This very beautiful fukusa has a large embroidered design of the famed "Legend of Takasago" - see footnote. On this piece Jou, the old man, is carrying a rake and a fan - both made from couched gold thread. Uba, the old woman, carries her broom which is also of couched gold thread. Their garments are made from a variety of colored threads - some couched some of free embroidery.
Behind the two is a large gnarled pine tree soaring over their heads - its trunk and limbs made with couched gold thread and the needles made with pale yellow and green threads. The fukusa measures 29" by 27 1/2". It is in very fine condition - the border of orangish gold silk shows considerable wear - however the main scene is in excellent shape. When matted and framed these border issues could be covered and the entire fukusa would be quite spectacular. (We have three other fukusa in our personal collection and all have framed out beautifully.) We date it to the late Edo to early Meiji period, circa 1840s - 1880s.

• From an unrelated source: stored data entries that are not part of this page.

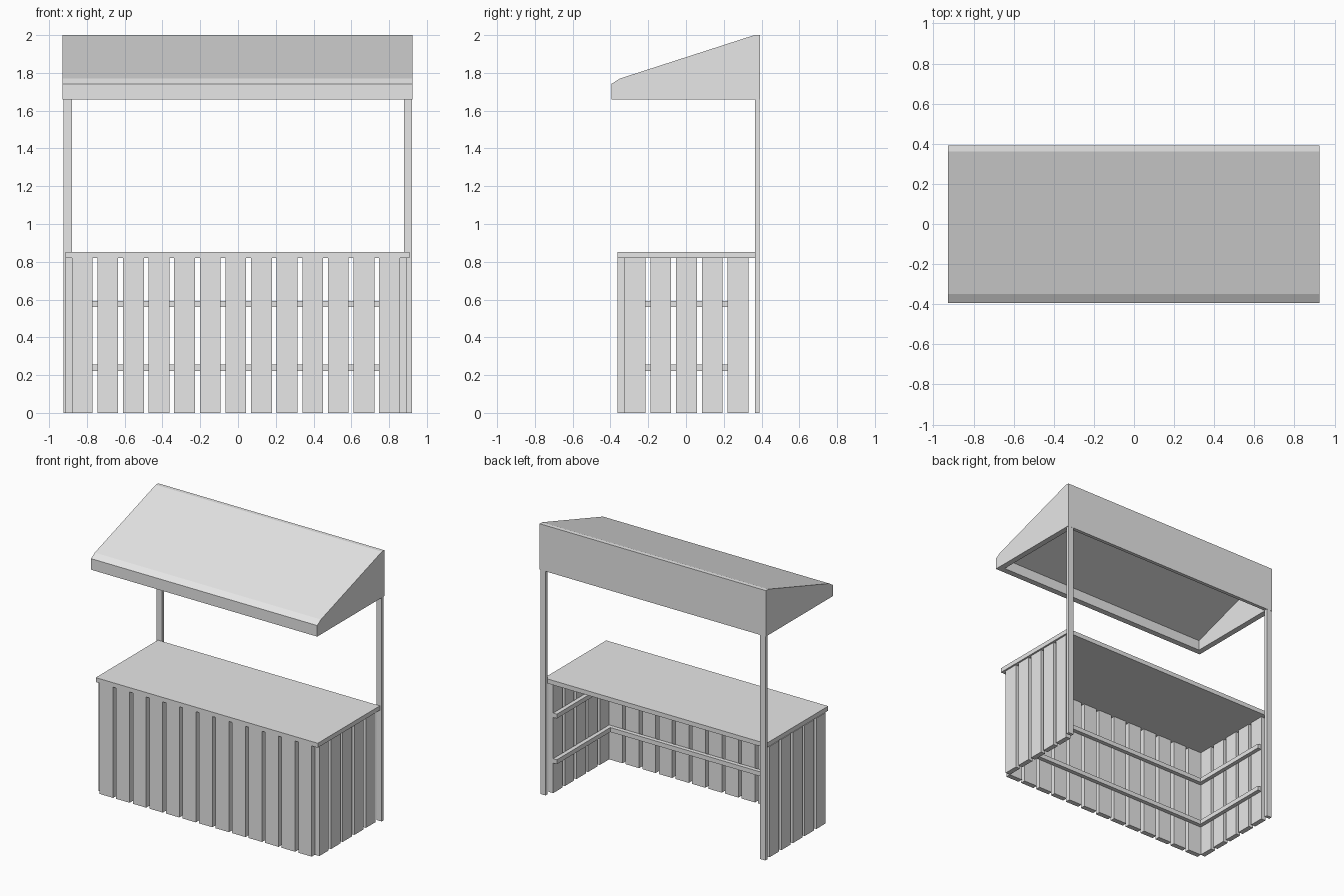
import bpy, bmesh

if "Cube" in bpy.data.objects:
    bpy.data.objects.remove(bpy.data.objects["Cube"], do_unlink=True)

# Single plain finish
grey = bpy.data.materials.new("plain_grey")
grey.use_nodes = True
grey.diffuse_color = (0.8, 0.8, 0.8, 1)
grey.node_tree.nodes["Principled BSDF"].inputs["Base Color"].default_value = (0.8, 0.8, 0.8, 1)


def finish(name, bm):
    bmesh.ops.recalc_face_normals(bm, faces=bm.faces[:])
    mesh = bpy.data.meshes.new(name)
    bm.to_mesh(mesh)
    bm.free()
    mesh.materials.append(grey)
    obj = bpy.data.objects.new(name, mesh)
    bpy.context.scene.collection.objects.link(obj)
    return obj


def box(name, xs, ys, zs):
    """Box given by its (min, max) range on each axis."""
    bm = bmesh.new()
    bmesh.ops.create_cube(bm, size=1)
    for v in bm.verts:
        for axis, (lo, hi) in enumerate((xs, ys, zs)):
            v.co[axis] = hi if v.co[axis] > 0 else lo
    return finish(name, bm)


def open_prism(bm, profile, x0, x1):
    """Extrude a y-z profile along x, leaving its last (bottom) side open."""
    a = [bm.verts.new((x0, y, z)) for y, z in profile]
    b = [bm.verts.new((x1, y, z)) for y, z in profile]
    bm.faces.new(a)
    bm.faces.new(b)
    for i in range(len(profile) - 1):
        bm.faces.new((a[i], a[i + 1], b[i + 1], b[i]))
    return a[0], a[-1], b[-1], b[0]


LEFT, RIGHT = -0.88, 0.857      # inner faces of the side walls
FRONT, BACK = -0.325, 0.33      # inner face of the front wall, end of the sides
BOARD_TOP, BOARD_W, PITCH = 0.82, 0.11, 0.1356
WALL = 0.037
RAIL_D = 0.03

# Front boards
for i in range(13):
    x = LEFT + i * PITCH
    box(f"front_board_{i + 1}", (x, x + BOARD_W), (FRONT - WALL, FRONT), (0, BOARD_TOP))

# Side boards
for side, xs in (("right", (LEFT - WALL, LEFT)), ("left", (RIGHT, RIGHT + WALL))):
    for i in range(5):
        y = FRONT + i * 0.1365
        box(f"{side}_board_{i + 1}", xs, (y, y + BOARD_W), (0, BOARD_TOP))

# Rails inside the boards
for level, z in (("lower", 0.222), ("upper", 0.56)):
    zs = (z, z + 0.033)
    box(f"{level}_front_rail", (LEFT, RIGHT), (FRONT, FRONT + RAIL_D), zs)
    box(f"{level}_right_rail", (LEFT, LEFT + RAIL_D), (FRONT + RAIL_D, BACK), zs)
    box(f"{level}_left_rail", (RIGHT - RAIL_D, RIGHT), (FRONT + RAIL_D, BACK), zs)

# Counter top
box("counter_top", (-0.912, 0.907), (-0.362, 0.365), (BOARD_TOP, 0.853))

# Back posts
box("right_post", (-0.923, -0.88), (0.365, 0.39), (0, 1.665))
box("left_post", (0.878, 0.921), (0.365, 0.39), (0, 1.665))

# Hollow canopy, open underneath
bm = bmesh.new()
outer = open_prism(bm, [(-0.394, 1.66), (-0.394, 1.742), (-0.35, 1.77),
                        (0.362, 2.0), (0.391, 2.0), (0.391, 1.66)], -0.928, 0.925)
inner = open_prism(bm, [(-0.35, 1.66), (-0.35, 1.735),
                        (0.365, 1.965), (0.365, 1.66)], -0.885, 0.882)
for i in range(4):
    j = (i + 1) % 4
    bm.faces.new((outer[i], outer[j], inner[j], inner[i]))
finish("canopy", bm)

Footnote: Takasago, the legend of the contented couple, is one of Japan's oldest and is performed in the Noh Theater story by the same name. Takasago is actually the location of the tale. The old man is called Jou and the old woman Uba, and as a couple they are called Jotomba. Deeply devoted in life, the old couple passed away within moments of each other and their spirits were transformed into pine trees: he a black pine and she a red. They are most commonly depicted with a pine tree in the background.
Jou is always shown to carry a rake and Uba a broom. As she sweeps away all sorrow and ill fortune, Jou takes care to rake in the blessings of the past. They are an excellent reminder of the joy and contentment that comes from striving through life's challenges in a devoted and loving relationship. This makes them ideally suited to be placed on display for all new undertakings. You will find their images portrayed at weddings, anniversaries, and New Year celebrations.
The fukusa was made with a combination of embroidered techniques. Couched gold-work is the art of embroidery using metal threads. It is particularly prized for the way light plays on it. The term "gold-work" is used even when the threads are imitation gold, silver, or copper. The metal wires used to make the threads have never been entirely gold; they have always been gold-coated silver (silver-gilt) or cheaper metals, and even then the "gold" often contains a very low percent of real gold. Most metal threads are available in silver and sometimes copper as well as gold; some are available in colors as well.
Goldwork is always surface embroidery and free embroidery; the vast majority is a form of laid work or couching; that is, the gold threads are held onto the surface of the fabric by a second thread, usually of fine silk. The ends of the thread, depending on type, are simply cut off, or are pulled through to the back of the embroidery and carefully secured with the couching thread.
In embroidery, couching and laid work are techniques in which yarn or other materials are laid across the surface of the ground fabric and fastened in place with small stitches of the same or a different yarn. The couching threads may be either the same color as the laid threads or a contrasting color. When couching threads contrast with laid threads, patterns may be worked in the couching stitches. Couching is also characteristic of Japanese metal-thread embroidery.